Historian Brian McAllister Linn was on Book TV last weekend talking about how the United States Army has analysed the way it approaches its mission. He gave a talk describing the three schools of thought he identified in the army, focusing on the period between 1952 and 1962, when the army was coming to grips with its apparent marginalization in a world of Mutually-Assured Destruction. It's interesting, but I think the most important point is made right at the end, when he talks about how the present uses the past. It undescores my general view that history, especially in the United States, is politics by another means.

04 February 2008

Double Feature - Washington Part 2 and the Charge of the Light Brigade

Having established some data about Washington's casualty rates in battle, one now needs to put some perspective on those figures by looking at his contemporaries. Let's start with his opponents in his battles.

Long Island (1776) 2 percent
Harlem Heights (1776) 1 percent
Trenton (1776) 8 percent
Princeton (1777) 2 percent
Brandywine (1777) 6 percent
Germantown (1777) 4 percent
Monmouth (1778) 2 percent
Yorktown (1781) 5 percent
Total for 8 battles 3 percent

The total for eight battles is about the same. To be more precise, one could show that Washington is at 3.3 percent, while his opponents are 3.1 percent. Of course, there are all sorts of factors to take into account in analysing these figures, but let's continue to play around with data before we start drawing conclusion.

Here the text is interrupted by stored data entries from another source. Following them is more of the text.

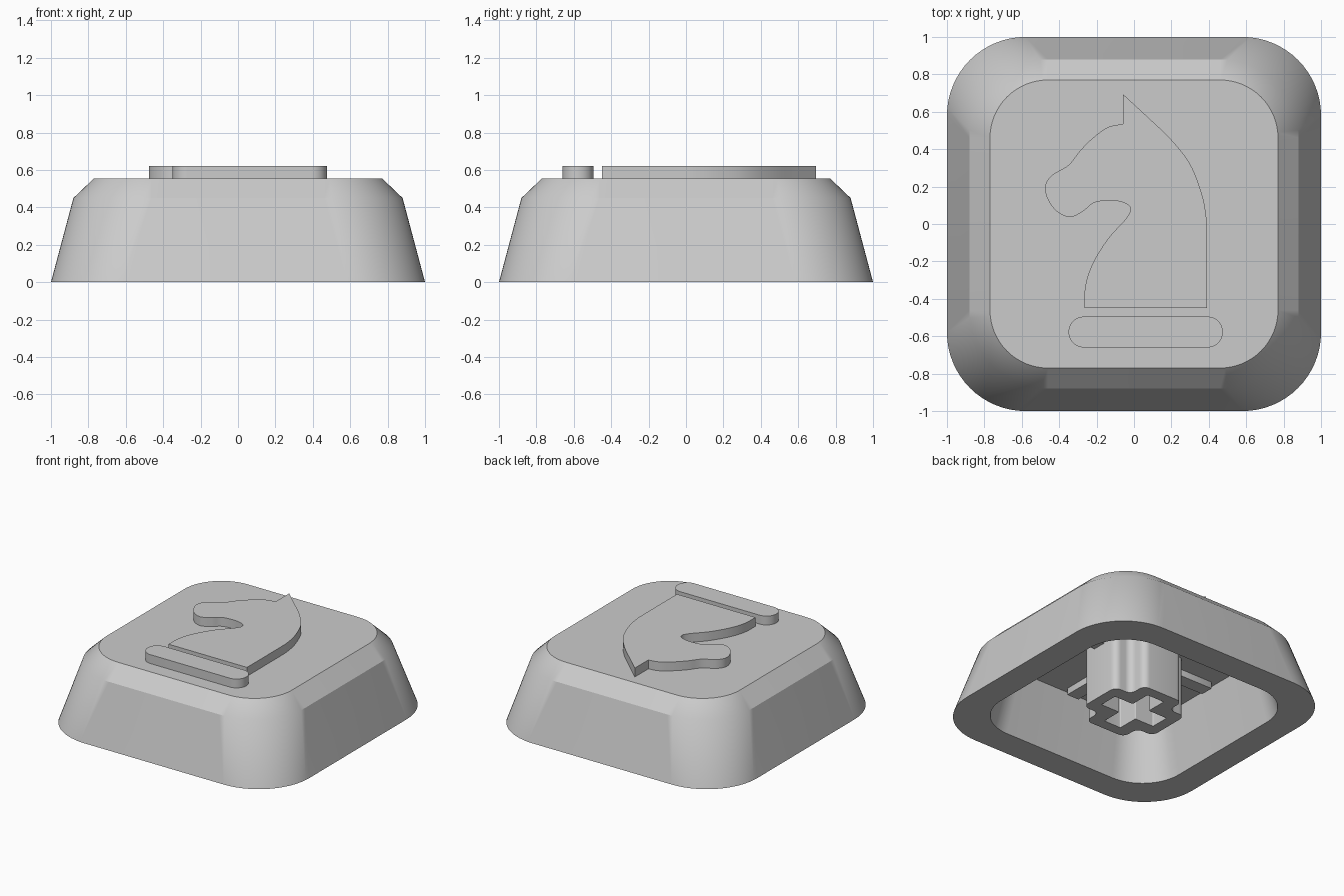
import bpy, bmesh, math
from mathutils import Vector

old = bpy.data.objects.get("Cube")
if old:
    bpy.data.objects.remove(old, do_unlink=True)

grey = bpy.data.materials.new("plain grey")
grey.use_nodes = True
COLOR = (0.6, 0.6, 0.6, 1)
grey.diffuse_color = COLOR
grey.node_tree.nodes["Principled BSDF"].inputs["Base Color"].default_value = COLOR


def fillet(corners, r, n):
    """Outline with every right-angled corner replaced by an arc."""
    pts = []
    for i, c in enumerate(corners):
        p = Vector(c)
        d1 = (Vector(corners[i - 1]) - p).normalized()
        d2 = (Vector(corners[(i + 1) % len(corners)]) - p).normalized()
        for k in range(n + 1):
            t = math.pi / 2 * k / n
            pts.append(p + r * (d1 + d2) - r * (d2 * math.cos(t) + d1 * math.sin(t)))
    return pts


def rect(x0, x1, y0, y1, r, n=16):
    return fillet([(x0, y0), (x1, y0), (x1, y1), (x0, y1)], r, n)


def square(h, r):
    return rect(-h, h, -h, h, r)


def plus(a, w, r):
    """Plus-shaped outline with arm reach a and arm half width w."""
    quarter = [(a, -w), (a, w), (w, w)]
    corners = []
    for k in range(4):
        c, s = round(math.cos(k * math.pi / 2)), round(math.sin(k * math.pi / 2))
        corners += [(x * c - y * s, x * s + y * c) for x, y in quarter]
    return fillet(corners, r, 6)


def spline(pts, steps=6):
    """Smooth curve through the points, without the last one."""
    p = [Vector(q) for q in pts]
    p = [2 * p[0] - p[1]] + p + [2 * p[-1] - p[-2]]
    out = []
    for i in range(1, len(p) - 2):
        a, b, c, d = p[i - 1:i + 3]
        for k in range(steps):
            t = k / steps
            out.append(0.5 * (2 * b + (c - a) * t + (2 * a - 5 * b + 4 * c - d) * t * t
                              + (3 * b - a - 3 * c + d) * t ** 3))
    return out


def loft(name, rings, cap_start=True, cap_end=True):
    """Skin a list of (outline, height) rings into one mesh object."""
    bm = bmesh.new()
    loops = [[bm.verts.new((p.x, p.y, z)) for p in outline] for outline, z in rings]
    n = len(loops[0])
    for lo, hi in zip(loops, loops[1:]):
        for i in range(n):
            j = (i + 1) % n
            bm.faces.new((lo[i], lo[j], hi[j], hi[i]))
    if cap_start:
        bm.faces.new(loops[0][::-1])
    if cap_end:
        bm.faces.new(loops[-1])
    bmesh.ops.recalc_face_normals(bm, faces=bm.faces)
    mesh = bpy.data.meshes.new(name)
    bm.to_mesh(mesh)
    bm.free()
    mesh.materials.append(grey)
    ob = bpy.data.objects.new(name, mesh)
    bpy.context.collection.objects.link(ob)
    bpy.ops.object.select_all(action='DESELECT')
    ob.select_set(True)
    bpy.context.view_layer.objects.active = ob
    bpy.ops.object.shade_smooth_by_angle(angle=math.radians(30))
    return ob


# Hollow cap: ceiling, inner wall, bottom rim, outer wall, bevel, top
loft("keycap_shell", [
    (square(0.69, 0.26), 0.45),
    (square(0.79, 0.32), 0.0),
    (square(1.00, 0.42), 0.0),
    (square(0.88, 0.42), 0.45),
    (square(0.77, 0.31), 0.555),
])

# Stem with a cross-shaped socket
loft("stem", [
    (plus(0.23, 0.072, 0.008), 0.44),
    (plus(0.23, 0.072, 0.008), 0.0),
    (plus(0.31, 0.17, 0.05), 0.0),
    (plus(0.31, 0.17, 0.05), 0.46),
], cap_end=False)

# Ribs under the ceiling, kept clear of the socket
for k, side in enumerate(("left", "back", "right", "front")):
    rib = loft(side + "_rib", [
        (rect(0.29, 0.65, -0.05, 0.05, 0.004, 2), 0.40),
        (rect(0.29, 0.65, -0.05, 0.05, 0.004, 2), 0.46)])
    rib.rotation_euler.z = k * math.pi / 2

# Raised emblem: horse head and its base bar
mane = [(-.06, .695), (.07, .575), (.20, .45), (.30, .32), (.36, .17), (.385, .05), (.39, -.05)]
front = [(-.265, -.45), (-.26, -.33), (-.22, -.21), (-.14, -.08), (-.05, .02), (-.02, .07),
         (-.035, .105), (-.11, .125), (-.21, .115), (-.27, .07), (-.34, .037), (-.41, .065),
         (-.46, .13), (-.475, .20), (-.44, .26), (-.35, .315), (-.29, .39), (-.22, .46),
         (-.14, .517), (-.06, .535)]
horse = spline(mane) + [Vector((.39, -.05)), Vector((.39, -.45))] + spline(front) + [Vector(front[-1])]
bar = rect(-.35, .475, -.66, -.495, 0.0824, 12)
for name, outline in (("horse_head", horse), ("base_bar", bar)):
    loft(name, [(outline, 0.55), (outline, 0.622)])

The BBC's Radio 4 has a show called "In Our Time" that is fascinating if you have only a little knowledge about the topic. I missed that a few months ago they covered the Charge of the Light Brigade. I'm not sure if the link works for North American visitors to the blog, but if you have a sketchy knowledge of the Crimean War and want to know more in an easily digestible form, point your browsers here.